The free concert series at the Library of Congress, long focused on chamber music, does not include many piano recitals. The venue’s new piano, debuted in 2011, may change that trend, and Saturday afternoon’s recital by Paul Lewis set an excellent example. The English pianist, who has been steadily putting together a fine recorded set of Schubert’s piano sonatas for Harmonia Mundi, played two of the composer’s late sonatas, remarkable for their power, expressive range and multitude of crunchy sonic details.
Lewis gave the C minor sonata (D. 958) all of its force and flair right from the opening of the first movement, reveling in the work’s active figuration, giving it a kinetic energy. His singing touch had more than enough power to vault the melody over all the movement, which is often played in a more understated way, the drama capped off by a moody coda. His take on the second movement was far more delicate, with soft echoes of many phrases in the first section, but also a thundering passage of left-hand octaves.

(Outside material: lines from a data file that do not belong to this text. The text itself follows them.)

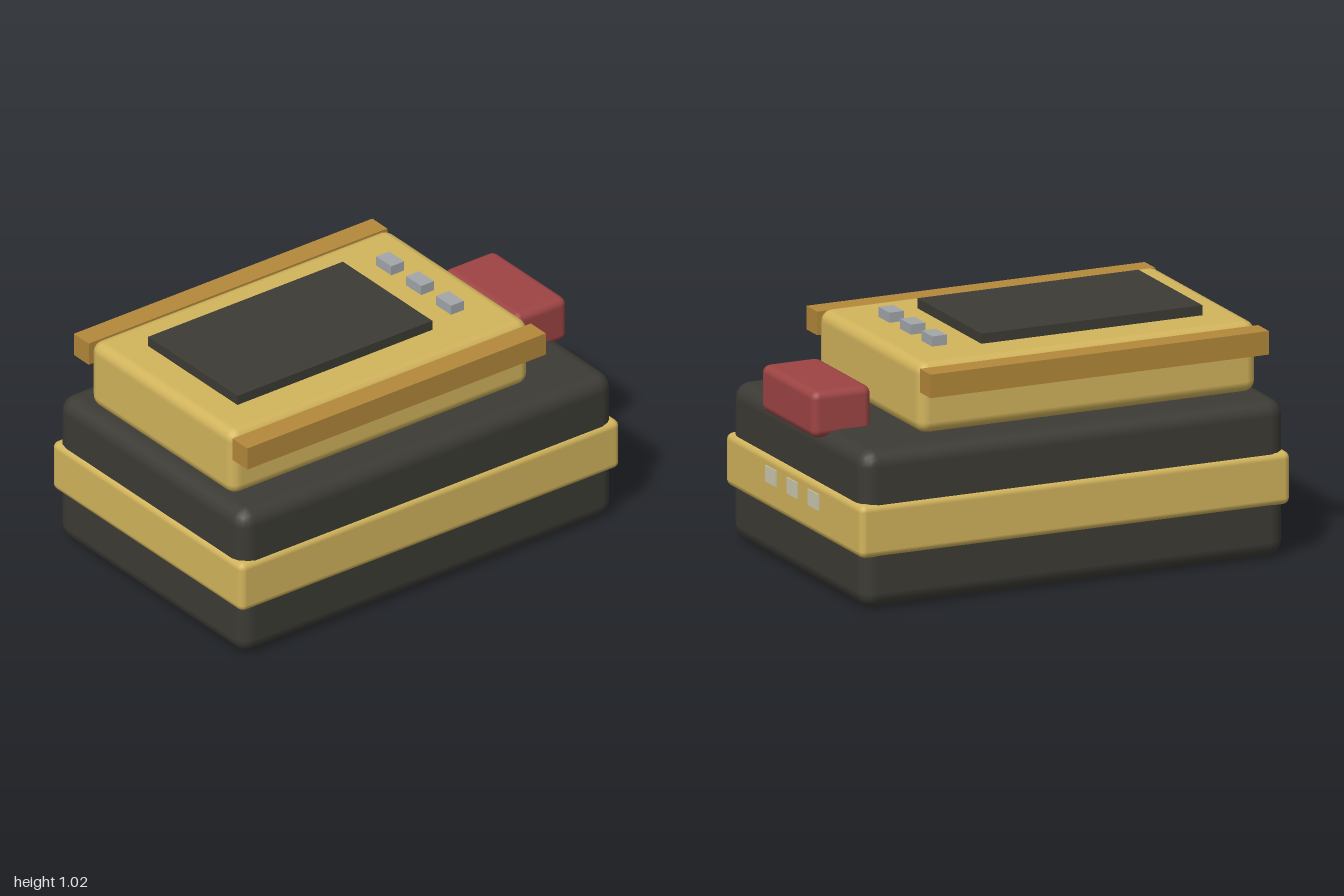
import * as THREE from 'three';
import { RoundedBoxGeometry } from 'three/addons/geometries/RoundedBoxGeometry.js';

const paint = (name, color) => {
  const m = new THREE.MeshStandardMaterial({ color });
  m.name = name;
  return m;
};

export function createModel() {
  const group = new THREE.Group();
  const dark = paint('charcoal', 0x3c3b35);
  const gold = paint('gold', 0xd2b45c);
  const bronze = paint('bronze', 0xb3883a);
  const red = paint('red', 0x9e4444);
  const grey = paint('grey', 0xa2a6aa);
  const cream = paint('cream', 0xcbc8b0);

  // Box from min/max ranges; a radius rounds its edges
  const box = (name, mat, [x0, x1], [y0, y1], [z0, z1], radius = 0) => {
    const size = [x1 - x0, y1 - y0, z1 - z0];
    const geo = radius ? new RoundedBoxGeometry(...size, 2, radius) : new THREE.BoxGeometry(...size);
    const mesh = new THREE.Mesh(geo, mat);
    mesh.name = name;
    mesh.position.set((x0 + x1) / 2, (y0 + y1) / 2, (z0 + z1) / 2);
    group.add(mesh);
  };

  // Main case and the band around it
  box('body', dark, [-0.985, 0.955], [0, 0.677], [-0.635, 0.635], 0.07);
  box('band', gold, [-1, 0.972], [0.226, 0.454], [-0.648, 0.648], 0.03);

  // Raised upper housing with its screen
  box('upperHousing', gold, [-0.925, 0.625], [0.677, 0.981], [-0.488, 0.488], 0.05);
  box('screen', dark, [-0.758, 0.254], [0.975, 1.024], [-0.304, 0.304]);

  // Side rails
  box('leftRail', bronze, [-0.925, 0.625], [0.864, 0.965], [0.488, 0.59]);
  box('rightRail', bronze, [-0.925, 0.625], [0.864, 0.965], [-0.59, -0.488]);

  // Red end block
  box('endBlock', red, [0.729, 1], [0.645, 0.847], [-0.253, 0.253], 0.035);

  // Buttons on top and indicator plates on the end of the band
  for (const z of [-0.203, 0, 0.203]) {
    box('button', grey, [0.389, 0.456], [0.975, 1.024], [z - 0.051, z + 0.051]);
    box('indicator', cream, [0.968, 0.977], [0.34, 0.409], [z - 0.051, z + 0.051]);
  }
  return group;
}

The Menuetto was fast and dancing, with a blithe trio for contrast, followed by a strong, leaping finale, complete with acrobatic hand-crossings.
The A major sonata (D. 959) is perhaps suited to a more transparent kind of performance, but Lewis made an argument for a less diaphanous interpretation, with much of the same strength he brought to the preceding work. Here his rubato was more pronounced, slowing down the first movement’s second theme, a distortion that made the second and third movements a little over-mannered at times. Lewis hit just the right tempo, however, in the fourth movement, not too fast, with a particularly delicious singing tone when the melody went into the left hand.
Downey is a freelance writer.